7th March 2018 at 1:22 pm #45393
I like to grow in the most ‘organic’ way I possibly can, that is I don’t buy any products to stimulate growth or kill pests/ disease etc. I notice many seeds now come with organic certification and a 20% price hike, and wonder if this is really anything more than a marketing gimmick? After all, how much of the seed’s ‘non-organic’ makeup will go into the ‘fruit’ it bears if no chemicals are used on it or in the soil it is grown in?7th March 2018 at 2:59 pm #45396
Hi Perry, interesting question which implicitly raises the question of seed cost, in proportion to the value of produce.
In my experience seed costs little, relative to what one harvests, so I am happy to pay more for high quality, fresh and if possible organic seed, though sadly this is not always possible.
Why pay 20% more or whatever the difference is? Because the seed comes from a plant grown in a healthier environment and has more chance from that of showing good vigour and perhaps disease resistance.
Plus you are supporting organic farming somewhere else.7th March 2018 at 5:14 pm #45399
Good point Charles, I’m very happy to support organic farmers and pay extra for their produce so that should apply to seeds too. In fairness I do opt for organic seeds where possible, and this year I also have a rich selection of swapped and saved seeds which are (so far!) performing outstandingly. I was thinking more about whether it makes any difference to the plants, and you have provided a compelling argument for saying it does. Upon reflection, it makes even more sense to buy organic seeds that may be slightly better adapted to the growing conditions of organically raised plants.7th March 2018 at 7:05 pm #45400
Or save your own Perry, if you have yet to try it. Pea, broadbean and lettuce make a good first year project of saving your own and, generally speaking, they seem to be more vigorous than bought seed. Garlic is another straight forward one and beans for drying provide food and next years seed; it’s time that’s in short supply though, so I will still purchase a lot of seed.9th March 2018 at 11:29 am #45443
Thanks Stringfellow, I do save seed and have been pleasantly surprised to see how well it does compared to purchased seed, but there’s always something new to try!
I’m on my 2nd year in plot I only started last year, I hadn’t heard about no-dig until recently and being new to ‘serious’ gardening I’m so pleased I have come across this method of growing. There is much to learn, but nice not to have a lot to un-learn too.

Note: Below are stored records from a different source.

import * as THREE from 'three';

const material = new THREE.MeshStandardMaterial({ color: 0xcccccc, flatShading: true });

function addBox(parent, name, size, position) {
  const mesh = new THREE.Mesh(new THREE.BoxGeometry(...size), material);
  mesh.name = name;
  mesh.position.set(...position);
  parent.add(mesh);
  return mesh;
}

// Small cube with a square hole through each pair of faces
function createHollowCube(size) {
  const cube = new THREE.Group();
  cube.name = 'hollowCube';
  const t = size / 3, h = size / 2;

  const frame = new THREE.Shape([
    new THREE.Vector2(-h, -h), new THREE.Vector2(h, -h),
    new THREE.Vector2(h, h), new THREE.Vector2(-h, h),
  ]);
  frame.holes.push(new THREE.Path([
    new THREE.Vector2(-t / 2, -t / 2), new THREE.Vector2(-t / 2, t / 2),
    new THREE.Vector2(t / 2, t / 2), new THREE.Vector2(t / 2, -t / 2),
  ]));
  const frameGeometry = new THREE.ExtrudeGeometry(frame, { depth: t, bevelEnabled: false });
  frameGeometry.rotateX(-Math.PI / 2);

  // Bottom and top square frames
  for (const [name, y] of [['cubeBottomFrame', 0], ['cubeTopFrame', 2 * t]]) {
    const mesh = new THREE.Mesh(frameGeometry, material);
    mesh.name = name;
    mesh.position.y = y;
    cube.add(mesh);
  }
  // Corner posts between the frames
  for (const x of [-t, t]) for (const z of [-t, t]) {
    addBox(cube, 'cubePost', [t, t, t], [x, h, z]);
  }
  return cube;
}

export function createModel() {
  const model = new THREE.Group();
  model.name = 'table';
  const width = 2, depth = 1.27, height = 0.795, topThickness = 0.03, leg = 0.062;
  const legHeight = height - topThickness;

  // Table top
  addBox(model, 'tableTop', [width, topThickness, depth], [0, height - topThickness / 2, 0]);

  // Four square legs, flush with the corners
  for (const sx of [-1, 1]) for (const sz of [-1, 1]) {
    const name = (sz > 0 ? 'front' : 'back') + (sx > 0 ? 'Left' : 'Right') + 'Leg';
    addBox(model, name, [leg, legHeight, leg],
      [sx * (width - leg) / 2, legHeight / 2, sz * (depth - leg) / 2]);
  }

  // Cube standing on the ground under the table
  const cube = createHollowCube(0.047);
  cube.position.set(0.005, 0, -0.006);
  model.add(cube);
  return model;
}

Can anyone suggest what to do with this onion that has sprouted? Should it be planted out like garlic?
Attachments:You must be logged in to view attached files.9th March 2018 at 9:46 pm #45449
Hello, I use certified organic seed and conventional seed (not certified but not guaranteed). I have noticed that organic seed is the stronger of the two. I have used hybrids occasionally. I fed the produce from saved seed to a horse. He liked them. I don’t practice “no dig” but I am using alot of advice from Charles YouTube films. More so with composting. Plus multi sown modules…very impressive. Just to introduce myself, my name is John Devereaux, I am Irish. I studied once upon a time…Food Science graduate and postgraduate in another food (culinary) topic. Regarding organic seeds, they strive.9th March 2018 at 9:46 pm #45450
Its difficult to identify from a photo; its probably going to bolt(flower) as its overwintered. There would be some benefit to pot it up and then use the leafshoots as scallions before your spring onions are ready-April?
Against the possibility that its realy a shallot or clumping onion, you could plant it out.Presumably you know its source, which may determine.
If you’ve small people, they may enjoy growing it over a jamjar of water, seeing its roots and shoots develop.10th March 2018 at 6:41 am #45458
Perry, I would eat that onion soon, it’s on the way to seeding, after making edible leaves.
Onions are storage organs to feed new growth in spring and then a seedhead in summer.
Nice to meet you here John, thanks for your comments.10th March 2018 at 7:10 pm #45477
Hello Charles and thank you. Above anything, your composting philosophy wins. I compost here and for several years, I have one specific heap made 90 percent if not more of just lawn mowed grass…other piles have mixed materials, straw etc.10th March 2018 at 7:26 pm #45479
Good question about non organic chemical carry over in the conventional seeds make up. Phew, I assume it is carried over into the genetic make up of the plant. The chemicals are added for many purposes, needless to say to alter the seeds susceptibility to a multitude of intrinsic and extrinsic factors. If the seed just simply breaks dormancy because if miisture, warmth, air and nutrients…then question the impact of chemical treatments on the seeds metabolism ?!. I will read up on that myself.
You must be logged in to reply to this topic.